Employers can choose to conduct an internal investigation or bring in an outside investigator.  The right choice is fact-sensitive and depends on a multitude of factors.  It might be best to rely on an outside investigator if the complaint is serious.  An employer might also want to bring in an outside investigator if there are specific fact-based allegations that could impose potential legal liability on the business, or if the complaint names an upper level or executive level employee.  Conversely, if the complaint is more routine in nature or includes a lower level employee, an internal investigator may be the right choice for your business.

The investigator must be objective and his/her investigatory integrity must be above reproach and cannot be impeached if the complaint ultimately turns into a lawsuit.

  1. Develop a Plan:

It is important to create a plan with a clearly defined purpose and scope to ensure a thorough and on point investigation.  A well thought-out plan will make sure nothing is overlooked throughout the investigatory process.  A good investigation will be able to answer the following questions:

  1. Who will investigate?

  2. What is being investigated?

  3. Who needs to be interviewed?

  4. What evidence should be gathered?

  5. Keep it Confidential:

The employer must take precautions to the best of its ability to protect the confidentiality of the employee.  It should be explained to the complaining party and any other individual involved in the investigation that all information gathered will be kept confidential to the extent possible for a thorough investigation.  By maintaining confidentiality, it is more likely parties will cooperate and remain truthful.

4.  Act Swiftly:

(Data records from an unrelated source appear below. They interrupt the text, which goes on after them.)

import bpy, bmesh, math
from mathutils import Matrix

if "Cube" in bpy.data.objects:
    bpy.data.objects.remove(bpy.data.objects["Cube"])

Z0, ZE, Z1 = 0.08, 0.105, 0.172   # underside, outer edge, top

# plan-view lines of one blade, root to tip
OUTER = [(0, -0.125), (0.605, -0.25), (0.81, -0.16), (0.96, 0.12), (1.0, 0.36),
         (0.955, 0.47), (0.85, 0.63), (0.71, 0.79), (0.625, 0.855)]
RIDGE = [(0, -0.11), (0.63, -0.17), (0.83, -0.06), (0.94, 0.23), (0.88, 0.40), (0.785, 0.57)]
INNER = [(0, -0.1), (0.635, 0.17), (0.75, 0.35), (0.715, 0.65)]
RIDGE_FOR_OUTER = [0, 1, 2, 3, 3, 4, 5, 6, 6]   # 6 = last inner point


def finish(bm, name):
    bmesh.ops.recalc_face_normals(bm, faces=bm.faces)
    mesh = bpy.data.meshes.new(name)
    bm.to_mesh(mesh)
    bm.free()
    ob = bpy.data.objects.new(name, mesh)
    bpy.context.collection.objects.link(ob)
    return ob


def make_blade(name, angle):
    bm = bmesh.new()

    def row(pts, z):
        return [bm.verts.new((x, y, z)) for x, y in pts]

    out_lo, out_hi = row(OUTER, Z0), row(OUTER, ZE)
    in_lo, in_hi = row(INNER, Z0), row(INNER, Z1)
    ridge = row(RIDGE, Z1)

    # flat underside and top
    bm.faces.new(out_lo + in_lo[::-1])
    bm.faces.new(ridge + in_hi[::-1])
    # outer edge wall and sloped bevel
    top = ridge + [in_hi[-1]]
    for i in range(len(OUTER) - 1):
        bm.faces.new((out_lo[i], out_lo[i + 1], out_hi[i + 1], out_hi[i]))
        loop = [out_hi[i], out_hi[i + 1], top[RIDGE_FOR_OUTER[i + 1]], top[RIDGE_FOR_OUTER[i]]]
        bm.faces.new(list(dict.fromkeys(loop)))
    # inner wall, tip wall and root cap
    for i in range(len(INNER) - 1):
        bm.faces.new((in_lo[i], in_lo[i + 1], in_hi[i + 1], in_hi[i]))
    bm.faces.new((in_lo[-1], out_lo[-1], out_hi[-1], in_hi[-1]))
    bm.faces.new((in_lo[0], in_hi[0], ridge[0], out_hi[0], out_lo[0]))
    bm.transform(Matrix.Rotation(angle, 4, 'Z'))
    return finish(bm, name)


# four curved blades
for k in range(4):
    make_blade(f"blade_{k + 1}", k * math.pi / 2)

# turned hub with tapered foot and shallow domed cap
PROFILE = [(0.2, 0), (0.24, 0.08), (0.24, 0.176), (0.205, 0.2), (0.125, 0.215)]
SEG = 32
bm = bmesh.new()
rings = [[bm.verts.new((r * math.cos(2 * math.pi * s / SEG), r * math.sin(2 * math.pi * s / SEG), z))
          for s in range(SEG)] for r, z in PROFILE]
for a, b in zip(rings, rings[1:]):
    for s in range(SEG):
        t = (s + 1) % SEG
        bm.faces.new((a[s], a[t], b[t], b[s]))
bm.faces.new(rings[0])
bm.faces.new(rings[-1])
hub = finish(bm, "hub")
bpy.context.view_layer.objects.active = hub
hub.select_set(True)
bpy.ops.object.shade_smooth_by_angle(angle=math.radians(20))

A thorough and complete investigation can lead to resolution of an employee’s complaint in-house and prevent a lawsuit; however, if that complaint does result in a lawsuit, the quality of the investigation could be dispositive of whether the case turns out in the employer’s favor.  Once a complaint is lodged there should be no delay in initiating an investigation. An employer wants to be able to show that it swiftly took steps to investigate the complaint and that it did not waste time responding to the complaint.  Allow for an adequate period of time to develop an investigative plan, and once developed, the investigation should proceed with all due haste.

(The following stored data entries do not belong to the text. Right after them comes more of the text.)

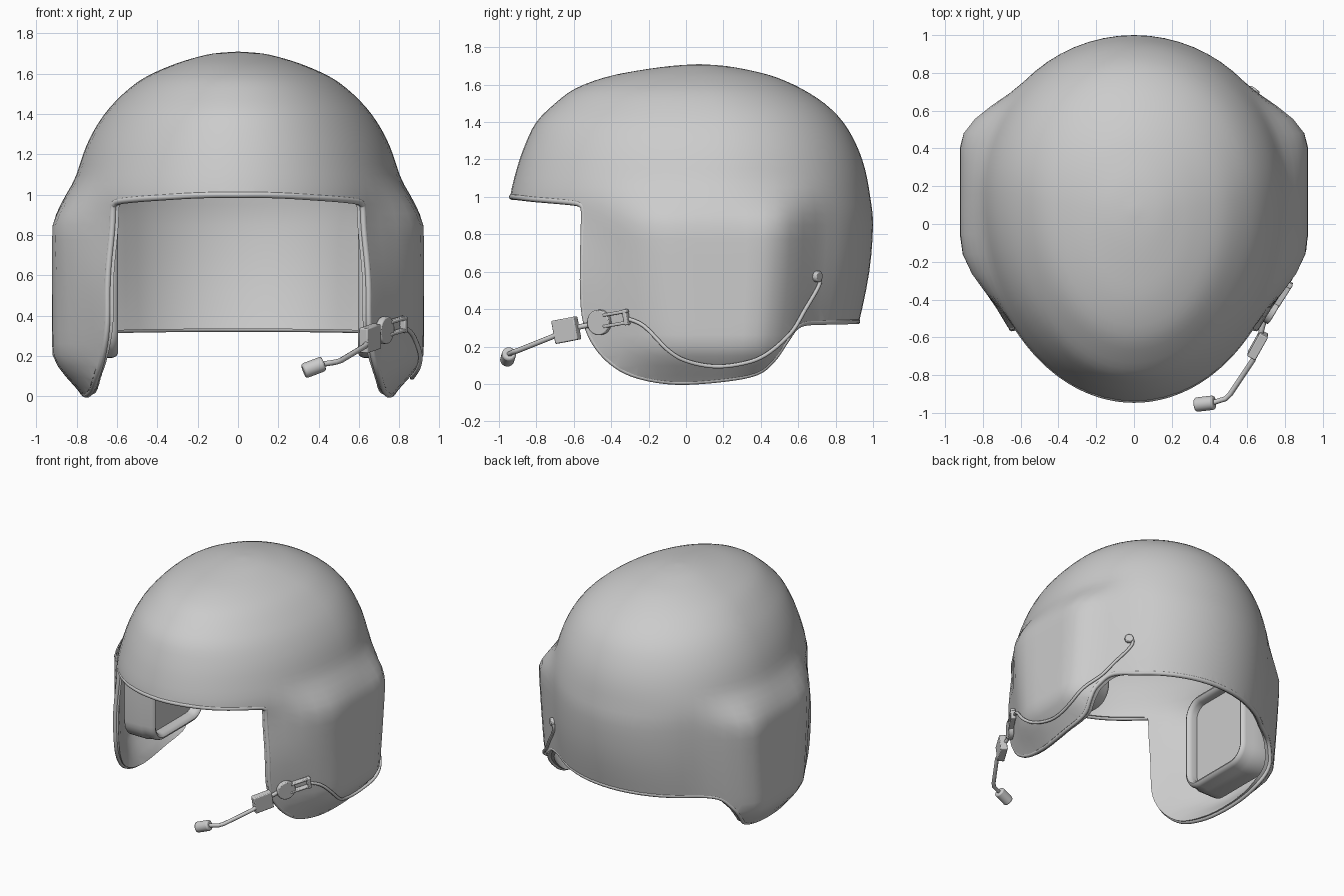
import bpy, bmesh, math
from mathutils import Vector, Quaternion

if "Cube" in bpy.data.objects:
    bpy.data.objects.remove(bpy.data.objects["Cube"])

# shell rings: z, half width, front y, back y
ROWS = [(1.71, 0, .07, .07), (1.70, .125, -.08, .21), (1.675, .23, -.26, .35), (1.64, .335, -.43, .48),
        (1.58, .465, -.59, .615), (1.50, .57, -.70, .74), (1.40, .662, -.80, .84), (1.28, .735, -.86, .91),
        (1.15, .785, -.905, .957), (1.0, .825, -.94, .985), (.85, .825, -.945, 1.0), (.6, .82, -.945, .98),
        (.33, .81, -.94, .925), (.15, .79, -.93, .87), (0, .76, -.92, .82), (-.12, .72, -.90, .78)]
# lower edge seen from the side: y, z
EDGE = [(-.94, 1.0), (-.93, 1.0), (-.90, .997), (-.82, .988), (-.70, .978), (-.60, .968), (-.565, .955),
        (-.552, .92), (-.555, .75), (-.557, .5), (-.54, .33), (-.48, .2), (-.38, .1), (-.25, .04),
        (-.05, .01), (.2, .025), (.38, .06), (.47, .13), (.54, .23), (.59, .3), (.64, .325),
        (.72, .33), (.80, .332), (.88, .334), (.915, .335), (.926, .335)]


def catmull(pts, n):
    out = []
    for i in range(len(pts) - 1):
        q = [pts[max(i - 1, 0)], pts[i], pts[i + 1], pts[min(i + 2, len(pts) - 1)]]
        for k in range(n):
            t = k / n
            out.append(tuple(.5 * (2 * b + (c - a) * t + (2 * a - 5 * b + 4 * c - d) * t * t
                                   + (3 * b - a - 3 * c + d) * t ** 3) for a, b, c, d in zip(*q)))
    return out + [tuple(pts[-1])]


def smooth(a, b, v):
    t = min(1, max(0, (v - a) / (b - a)))
    return t * t * (3 - 2 * t)


def bulge(x, y, z):
    """Flared front edge and swollen ear area of the shell side."""
    x += .04 * smooth(.95, .5, z) * smooth(-.2, -.5, y) * smooth(.4, .6, x)
    s = min(1, max(0, (.9 - z) / .8))
    m = smooth(-.53 + .05 * s, -.08 + .1 * s, y) * smooth(.75 - .04 * s, .42 - .1 * s, y)
    return x + max(0, .922 - x) * m * smooth(1.1, .82, z) * smooth(-.04, .23, z)


def mid(z):
    return .07 + .09 * min(1, (1.71 - z) / .25)


RINGS = catmull(ROWS, 3)


def surf(y, z):
    """Outer half width of the shell at y, z."""
    for a, b in zip(RINGS, RINGS[1:]):
        if b[0] <= z <= a[0]:
            t = (a[0] - z) / max(1e-6, a[0] - b[0])
            w, f, k = (a[i] + (b[i] - a[i]) * t for i in (1, 2, 3))
            c = mid(z)
            s = c - f if y < c else k - c
            return bulge(w * math.sqrt(max(0, 1 - ((y - c) / s) ** 2)), y, z)
    return 0


def on_shell(y, z, off=0):
    e = .01
    n = Vector((1, -(surf(y + e, z) - surf(y - e, z)) / (2 * e),
                -(surf(y, z + e) - surf(y, z - e)) / (2 * e))).normalized()
    return Vector((surf(y, z), y, z)) + n * off, n


def finish(bm, name, angle=40):
    bmesh.ops.recalc_face_normals(bm, faces=bm.faces)
    me = bpy.data.meshes.new(name)
    bm.to_mesh(me)
    bm.free()
    ob = bpy.data.objects.new(name, me)
    bpy.context.collection.objects.link(ob)
    if angle:
        bpy.ops.object.select_all(action='DESELECT')
        ob.select_set(True)
        bpy.context.view_layer.objects.active = ob
        bpy.ops.object.shade_smooth_by_angle(angle=math.radians(angle))
    return ob


def loft(bm, loops):
    rows = [[bm.verts.new(p) for p in l] for l in loops]
    for a, b in zip(rows, rows[1:]):
        for i in range(len(a)):
            j = (i + 1) % len(a)
            bm.faces.new((a[i], a[j], b[j], b[i]))
    return rows


def tube(name, pts, r, closed=False):
    cu = bpy.data.curves.new(name, 'CURVE')
    cu.dimensions = '3D'
    cu.bevel_depth, cu.bevel_resolution, cu.use_fill_caps = r, 2, True
    sp = cu.splines.new('POLY')
    sp.points.add(len(pts) - 1)
    for p, q in zip(sp.points, pts):
        p.co = (*q, 1)
    sp.use_cyclic_u = closed
    sp.use_smooth = True
    ob = bpy.data.objects.new(name, cu)
    bpy.context.collection.objects.link(ob)


def rod(name, a, b, r, bev=.006):
    a, b = Vector(a), Vector(b)
    bm = bmesh.new()
    bmesh.ops.create_cone(bm, cap_ends=True, segments=24, radius1=r, radius2=r, depth=(b - a).length)
    ob = finish(bm, name)
    ob.location = (a + b) / 2
    ob.rotation_mode = 'QUATERNION'
    ob.rotation_quaternion = (b - a).to_track_quat('Z', 'Y')
    m = ob.modifiers.new('bevel', 'BEVEL')
    m.width, m.segments = bev, 2


def box(name, pos, size, n, tilt):
    bm = bmesh.new()
    bmesh.ops.create_cube(bm, size=1)
    bmesh.ops.scale(bm, vec=size, verts=bm.verts)
    ob = finish(bm, name)
    ob.location = pos
    ob.rotation_mode = 'QUATERNION'
    ob.rotation_quaternion = n.to_track_quat('X', 'Z') @ Quaternion((1, 0, 0), tilt)
    m = ob.modifiers.new('bevel', 'BEVEL')
    m.width, m.segments = .006, 2


# helmet shell: lofted rings, thickened, trimmed by the side outline
SEG = 64
loops = []
for z, w, f, k in RINGS[1:]:
    c, ring = mid(z), []
    for i in range(SEG):
        a = 2 * math.pi * i / SEG
        x, s = w * math.cos(a), math.sin(a)
        y = c + s * (k - c if s > 0 else c - f)
        ring.append((math.copysign(bulge(abs(x), y, z), x) if abs(x) > 1e-5 else 0, y, z))
    loops.append(ring)
bm = bmesh.new()
top = loft(bm, loops)[0]
pole = bm.verts.new((0, .07, 1.71))
for i in range(SEG):
    bm.faces.new((pole, top[i], top[(i + 1) % SEG]))
shell = finish(bm, 'helmet_shell', 60)

edge = catmull(EDGE, 4)
outline = edge + [(1.3, .335), (1.3, 2), (-1.3, 2), (-1.3, 1.0)]
bm = bmesh.new()
ends = loft(bm, [[(x, y, z) for y, z in outline] for x in (-1.3, 1.3)])
for e in ends:
    bm.faces.new(e)
cutter = finish(bm, 'outline_cutter', 0)
cutter.hide_render = True
cutter.display_type = 'WIRE'
m = shell.modifiers.new('thickness', 'SOLIDIFY')
m.thickness, m.offset = .035, -1
m = shell.modifiers.new('trim', 'BOOLEAN')
m.operation, m.object, m.solver = 'INTERSECT', cutter, 'EXACT'

# edge trim following the cut
right = [(surf(y, z) * .98, y * .99, z) for y, z in edge]
right[0] = (0, *right[0][1:])
right[-1] = (0, *right[-1][1:])
tube('edge_trim', right + [(-x, y, z) for x, y, z in right[-2:0:-1]], .016, True)


# ear cushions inside both sides
def rounded(x, inset):
    r, pts = max(.02, .14 - inset), []
    for q, (sy, sz) in enumerate([(1, 1), (-1, 1), (-1, -1), (1, -1)]):
        for i in range(8):
            a = math.pi / 2 * (q + i / 7)
            pts.append((x, .145 + sy * (.315 - inset - r) + r * math.cos(a),
                        .55 + sz * (.36 - inset - r) + r * math.sin(a)))
    return pts


bm = bmesh.new()
rows = loft(bm, [rounded(x, i) for x, i in [(.83, -.01), (.69, -.01), (.67, 0), (.625, 0), (.603, .01),
                                            (.595, .025), (.603, .04), (.625, .05), (.665, .052)]])
bm.faces.new(rows[-1])
bm.faces.new(rows[0])
pads = finish(bm, 'ear_cushions')
pads.modifiers.new('mirror', 'MIRROR')

# microphone mount, boom and capsule
p, n = on_shell(-.455, .33)
rod('boom_pivot', p, p + n * .035, .068)
for dz in (-.03, .03):
    p, n = on_shell(-.365, .35 + dz, .02)
    box('cable_clip_bar', p, (.035, .15, .018), n, .15)
p, n = on_shell(-.31, .358, .02)
box('cable_clip_end', p, (.035, .025, .085), n, .15)
_, n = on_shell(-.5, .3)
box('boom_block', (.655, -.64, .288), (.05, .14, .125), n, .17)
tube('boom_arm', [(.70, -.47, .325), (.66, -.62, .295), (.63, -.72, .25), (.51, -.90, .178),
                  (.485, -.925, .17), (.42, -.945, .16)], .014)
rod('microphone', (.325, -.957, .125), (.425, -.945, .163), .038, .01)

# cable and rear socket
path = catmull([(-.31, .35), (-.22, .31), (-.1, .19), (0, .13), (.15, .10), (.3, .115),
                (.42, .16), (.55, .27), (.63, .4), (.70, .52), (.71, .57)], 5)
tube('cable', [on_shell(y, z, .01)[0] for y, z in path], .011)
p, n = on_shell(.695, .575)
rod('cable_socket', p - n * .01, p + n * .025, .03)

  1. Remain Objective and Cautious:

Employers should not take the allegations in a complaint at face value and seek out all sides of the story.  Even if the language in the complaint   includes buzz words that could trigger legal liability such as “harassment”, if true, a closer look at the complaint may very well reveal a benign behavior.  On the other hand, mild language can conceal the worst possible type of harassment. So employers should remain skeptical of the language used in complaints.

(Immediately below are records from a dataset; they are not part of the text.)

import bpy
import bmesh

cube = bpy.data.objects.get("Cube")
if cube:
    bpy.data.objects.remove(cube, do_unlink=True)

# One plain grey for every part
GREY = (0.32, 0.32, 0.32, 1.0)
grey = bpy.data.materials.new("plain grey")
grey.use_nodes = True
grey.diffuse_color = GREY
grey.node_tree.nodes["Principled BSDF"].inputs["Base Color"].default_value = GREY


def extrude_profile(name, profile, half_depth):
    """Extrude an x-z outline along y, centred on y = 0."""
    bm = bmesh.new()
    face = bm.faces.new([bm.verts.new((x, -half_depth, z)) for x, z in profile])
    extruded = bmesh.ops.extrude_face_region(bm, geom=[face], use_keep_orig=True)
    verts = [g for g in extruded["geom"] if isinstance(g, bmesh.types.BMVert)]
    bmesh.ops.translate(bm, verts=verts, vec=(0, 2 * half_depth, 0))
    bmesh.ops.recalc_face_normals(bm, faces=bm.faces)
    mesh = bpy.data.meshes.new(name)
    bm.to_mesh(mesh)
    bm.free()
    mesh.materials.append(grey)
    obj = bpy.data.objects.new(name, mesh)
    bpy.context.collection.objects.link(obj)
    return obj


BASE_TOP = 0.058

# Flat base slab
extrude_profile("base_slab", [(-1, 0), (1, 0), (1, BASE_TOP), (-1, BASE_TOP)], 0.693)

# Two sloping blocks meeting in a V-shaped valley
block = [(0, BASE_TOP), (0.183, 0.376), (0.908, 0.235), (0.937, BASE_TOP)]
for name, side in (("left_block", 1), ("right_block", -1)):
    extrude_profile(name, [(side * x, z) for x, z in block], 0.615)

It is important to be sure that investigators are mindful of the choice of words chosen in their questions and reports.  Use neutral words such as “conduct” or “behavior” in order to avoid mislabeling an aggressor’s behavior or the victim’s recollection.  The investigator must always be vigilant to ask straightforward questions, act as only a fact-finder, and always remain respectful.

  1. Maintain a Record:

An employer should always handle workplace investigations with the assumption that the complaint will turn into a lawsuit.  Therefore, a clear and accurate report should be created to document every step of the investigation.  A final report of the investigation will summarize the following: the (1) incident investigated; (2) parties involved; (3) key factual and credibility findings; (4) employer policies or guidelines and their applicability to the investigation; (5) specific conclusions; (6) any issues that could not be resolved and the reasons for the lack of resolution; and, (7) any actions the employer has taken as a result of the complaint and investigation. Ultimately, the report will insure that if the investigation were to be reviewed, a person reviewing the report would likely conclude that the employer responded swiftly and appropriately, took the situation seriously, and had a justified reason for any actions taken as a result or during the investigation.

An employer is likely to quell a complainant’s urge to bring a lawsuit if it can demonstrate that a thorough investigation was conducted, a record was made that includes the contents of the complaint and investigation, and the employer has taken steps to resolve the issues in the complaint.

Article Prepared By:


bottom of page